## Dataset
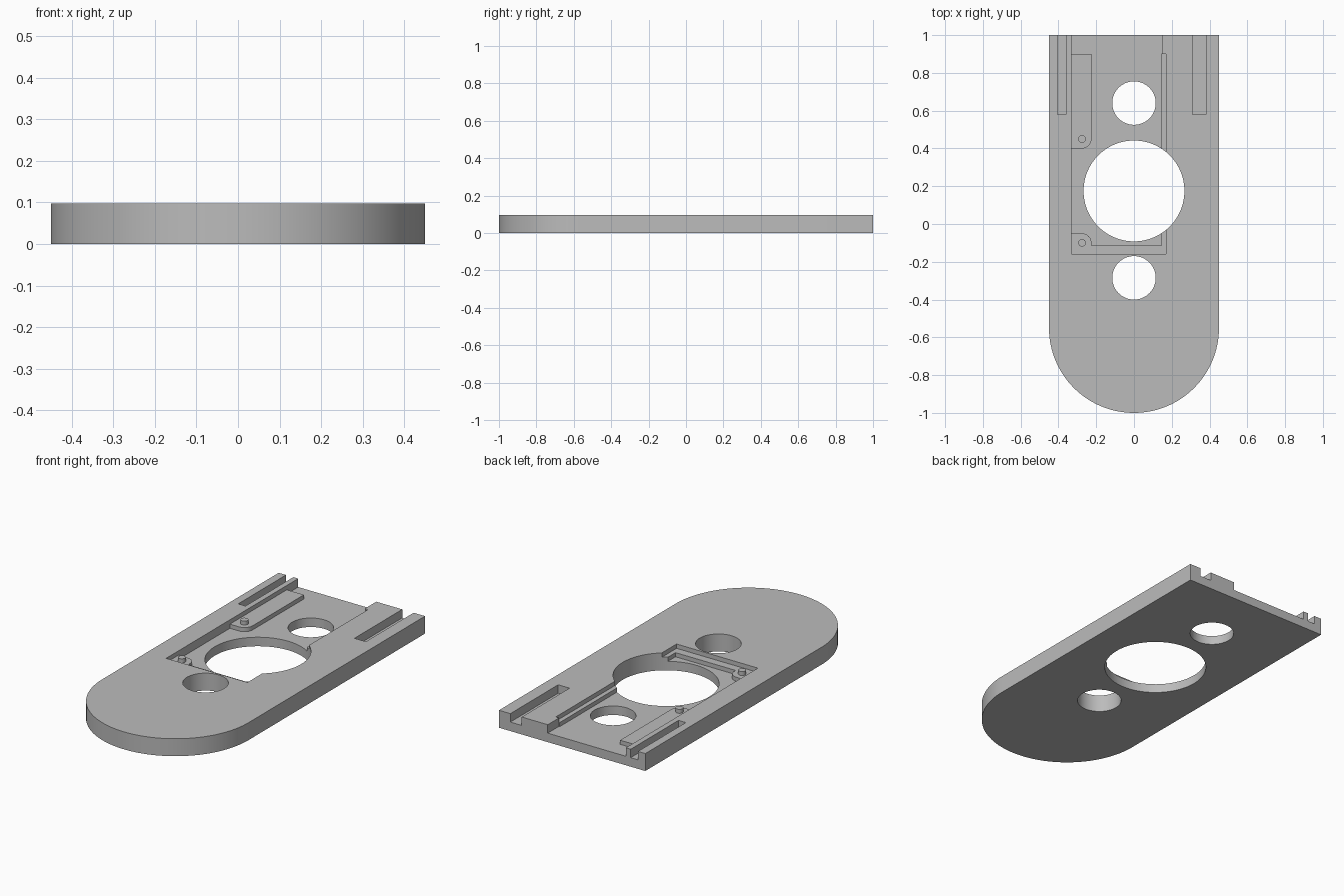
import bpy, bmesh, math

if "Cube" in bpy.data.objects:
    bpy.data.objects.remove(bpy.data.objects["Cube"])

TOP, FLOOR, LEDGE = 0.097, 0.05, 0.073

grey = bpy.data.materials.new("plain grey")
grey.diffuse_color = (0.50, 0.50, 0.50, 1)
grey.use_nodes = True
grey.node_tree.nodes["Principled BSDF"].inputs["Base Color"].default_value = grey.diffuse_color


def arc(cx, cy, r, a0, a1, n):
    """Points along an arc, angles in degrees."""
    return [(cx + r * math.cos(math.radians(a0 + (a1 - a0) * i / n)),
             cy + r * math.sin(math.radians(a0 + (a1 - a0) * i / n)))
            for i in range(n + 1)]


def circle(cx, cy, r, n):
    return arc(cx, cy, r, 0, 360, n)[:-1]


def rect(x0, x1, y0, y1):
    return [(x0, y0), (x1, y0), (x1, y1), (x0, y1)]


def prism(name, outline, z0, z1):
    """Extrude a counter-clockwise outline from z0 to z1."""
    bm = bmesh.new()
    face = bm.faces.new([bm.verts.new((x, y, z0)) for x, y in outline])
    ext = bmesh.ops.extrude_face_region(bm, geom=[face])
    for v in ext["geom"]:
        if isinstance(v, bmesh.types.BMVert):
            v.co.z = z1
    bmesh.ops.recalc_face_normals(bm, faces=bm.faces)
    me = bpy.data.meshes.new(name)
    bm.to_mesh(me)
    bm.free()
    me.materials.append(grey)
    ob = bpy.data.objects.new(name, me)
    bpy.context.collection.objects.link(ob)
    return ob


def combine(body, tool, operation):
    """Apply a boolean and drop the tool."""
    bpy.context.view_layer.objects.active = body
    mod = body.modifiers.new("bool", 'BOOLEAN')
    mod.operation = operation
    mod.solver = 'EXACT'
    mod.object = tool
    bpy.ops.object.modifier_apply(modifier=mod.name)
    bpy.data.objects.remove(tool, do_unlink=True)


# Base plate with one round end
plate = prism("base_plate",
              [(0.45, 1.0), (-0.45, 1.0)] + arc(0, -0.55, 0.45, 180, 360, 64),
              0, TOP)

# Recess open at the back edge, and the two side slots
recess = [(-0.33, -0.16), (0.17, -0.16), (0.17, 0.9), (0.15, 0.9),
          (0.15, 1.1), (-0.33, 1.1)]
combine(plate, prism("recess_cutter", recess, FLOOR, 0.2), 'DIFFERENCE')
for x0, x1 in ((-0.405, -0.36), (0.31, 0.38)):
    combine(plate, prism("slot_cutter", rect(x0, x1, 0.58, 1.1), FLOOR, 0.2),
            'DIFFERENCE')

# Ledge along the recess walls with a rounded corner pad
ledge = [(-0.35, -0.18), (0.19, -0.18), (0.19, 0.903), (0.145, 0.903),
         (0.145, -0.115), (-0.225, -0.115)]
ledge += arc(-0.275, -0.10, 0.05, 0, 90, 10) + [(-0.35, -0.05)]
combine(plate, prism("ledge", ledge, 0.03, LEDGE), 'UNION')

# Long pad on the left side of the recess
pad = [(-0.35, 0.40)] + arc(-0.275, 0.45, 0.05, 270, 360, 10)
pad += [(-0.225, 0.90), (-0.35, 0.90)]
combine(plate, prism("long_pad", pad, 0.03, LEDGE), 'UNION')

# Through holes
for y, r, n in ((0.175, 0.267, 96), (0.64, 0.115, 64), (-0.285, 0.115, 64)):
    combine(plate, prism("hole_cutter", circle(0, y, r, n), -0.1, 0.2),
            'DIFFERENCE')

# Locating pegs
for y in (0.45, -0.10):
    combine(plate, prism("peg", circle(-0.275, y, 0.02, 24), 0.03, 0.095),
            'UNION')

bpy.ops.object.select_all(action='DESELECT')
plate.select_set(True)
bpy.context.view_layer.objects.active = plate
bpy.ops.object.shade_smooth_by_angle(angle=math.radians(30))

## Problem to solve
In these entries, some lines may contain the string "prism". Give the number of such lines and nothing more.

## Answer space
8